First, MLS stands for "Multiple Listing Service." Before the web, not everyone knew that.
Now, most people do.
Imagine you are selling your home by yourself, and that all you have to do is find a buyer. You don't have to figure out the price, or hope you get a fair offer, and there are no disclosures or paperwork and and you don't have to answer the phone or be there to show the property and you don't have to worry about getting sued and et cetera, ad infinitum...
Assume the actual sale is easy.
All you have is advertise in a way that gets someone to answer your ad.
And of course, they make an offer.
How long do you run the ad?
Let's say you run it for a month.

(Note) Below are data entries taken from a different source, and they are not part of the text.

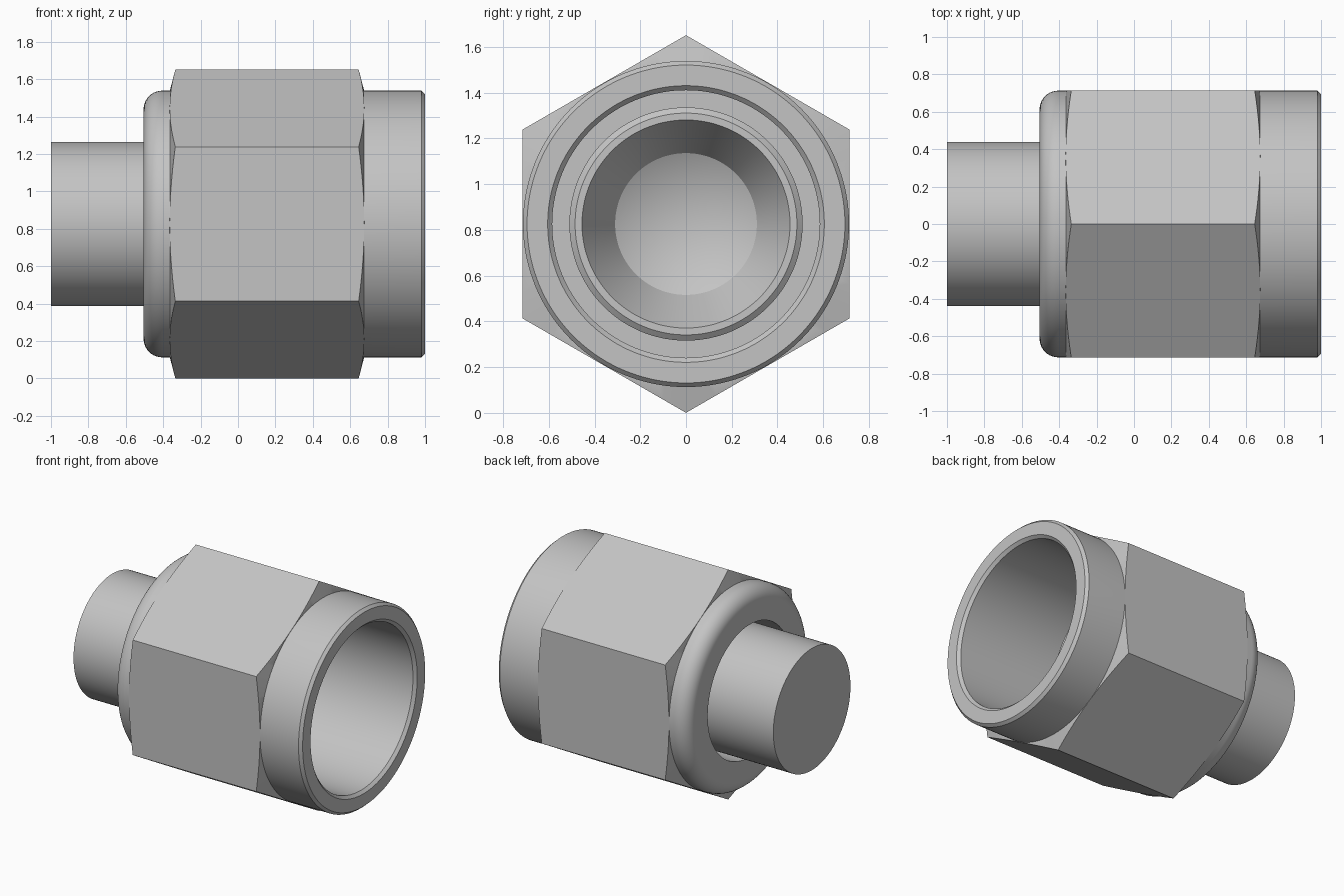
import bpy, bmesh, math

cube = bpy.data.objects.get("Cube")
if cube:
    bpy.data.objects.remove(cube, do_unlink=True)

AXIS_Z = 0.826
FLAT = 0.715          # centre to flat of the hexagon
SEGMENTS = 144

steel = bpy.data.materials.new("grey steel")
steel.use_nodes = True
color = (0.55, 0.55, 0.55, 1)
steel.diffuse_color = color
steel.node_tree.nodes["Principled BSDF"].inputs["Base Color"].default_value = color


def turn(name, profile, closed):
    """Sweep profile(angle) -> [(x, radius)] about the x axis."""
    bm = bmesh.new()
    rings = []
    for i in range(SEGMENTS):
        a = math.tau * i / SEGMENTS
        rings.append([bm.verts.new((x, r * math.sin(a), AXIS_Z + r * math.cos(a)))
                      for x, r in profile(a)])
    count = len(rings[0])
    for i, ring in enumerate(rings):
        after = rings[(i + 1) % SEGMENTS]
        for j in range(count if closed else count - 1):
            k = (j + 1) % count
            bm.faces.new((ring[j], ring[k], after[k], after[j]))
    # Points on the axis collapse to a single pole
    bmesh.ops.remove_doubles(bm, verts=bm.verts, dist=1e-5)
    bmesh.ops.recalc_face_normals(bm, faces=bm.faces)
    mesh = bpy.data.meshes.new(name)
    bm.to_mesh(mesh)
    bm.free()
    mesh.materials.append(steel)
    obj = bpy.data.objects.new(name, mesh)
    bpy.context.collection.objects.link(obj)
    bpy.ops.object.select_all(action='DESELECT')
    obj.select_set(True)
    bpy.context.view_layer.objects.active = obj
    bpy.ops.object.shade_smooth_by_angle(angle=math.radians(14))
    return obj


# Nut sleeve: rounded back shoulder, chamfered mouth, stepped bore
def sleeve(_):
    fillet = 0.1
    outer = 0.713
    arc = [(-0.505 + fillet * (1 - math.cos(t)), outer - fillet * (1 - math.sin(t)))
           for t in (math.pi / 2 * i / 10 for i in range(11))]
    return [(-0.505, 0.475)] + arc + [
        (0.98, outer), (1.0, 0.695), (1.0, 0.605), (0.98, 0.585),
        (-0.2, 0.585), (-0.2, 0.475)]


# Hexagonal grip: corners trimmed by a shallow cone at both ends
def hexagon(a):
    off = a % (math.pi / 3) - math.pi / 6
    r = FLAT / math.cos(off)
    trim = (r - FLAT) * 0.27
    return [(-0.365, 0.65), (-0.365, FLAT - 0.004), (-0.365 + trim, r),
            (0.675 - trim, r), (0.675, FLAT - 0.004), (0.675, 0.65)]


# Plug: solid shank, wider nose with a conical seat and drilled tip
def plug(_):
    return [(-1.0, 0), (-1.0, 0.4375), (-0.2, 0.4375), (-0.2, 0.51),
            (0.26, 0.51), (0.28, 0.485), (0.28, 0.455),
            (0.03, 0.31), (-0.13, 0)]


turn("nut_sleeve", sleeve, True)
turn("hex_grip", hexagon, True)
turn("plug_body", plug, False)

How many people are you going to reach with that ad?
The first weekend day, you reach a few. Some will call. About eight. Maybe. Since you described the property accurately, maybe a couple will come to see the house.
The second day, no one calls.
Nor on the third day.
This is a true typical example, believe it or not. After the third day, maybe a call trickles in every once in a while. Maybe not.
Because (pretty much) the same people are looking at the ads every weekend. They've already seen your ad.
That's how it works.
You need to run a new ad, and running ads starts to get expensive.
So why is the MLS different?
It's a multiplier.
All the companies, brokerages, teams and lots of their agents are running ads all the time. The ads are not for your house, but appear in the BIG newspapers, the small local newspapers, the Penny Saver, the magazines you pick up at the grocery store. They have ads on television, on the radio and on the Internet. The newspapers repeat the ads on the internet. Agents all over the web have ads on their web sites. They send cards out to houses by mail, they drop flyers off on doorsteps, and sometimes...
...people call or send emails. Maybe 8 people call on an ad, maybe not that many, but LOTS of people are calling LOTS of agents on LOTS of homes.
And sometimes they like the agent they talk to and they say, "Show me that property."
But hardly anyone buys the house in the ad.
Do the agents show them just that one house?
No. They don't.
The agents find out what the folks are looking for, and they show them those other properties, too.
Where do the agents find these other homes for sale? Not in ads. They find them in their computer. In the MLS.
And if the buyers don't find a property that first day, the agent looks in the MLS for more homes to show them next time.
The MLS puts an army of local agents all to work. They're all running ads for houses.
Not YOUR house, but...
Any one of them could sell your house to their buyers. In essence, all those agents are working for you.
That's the value of the MLS.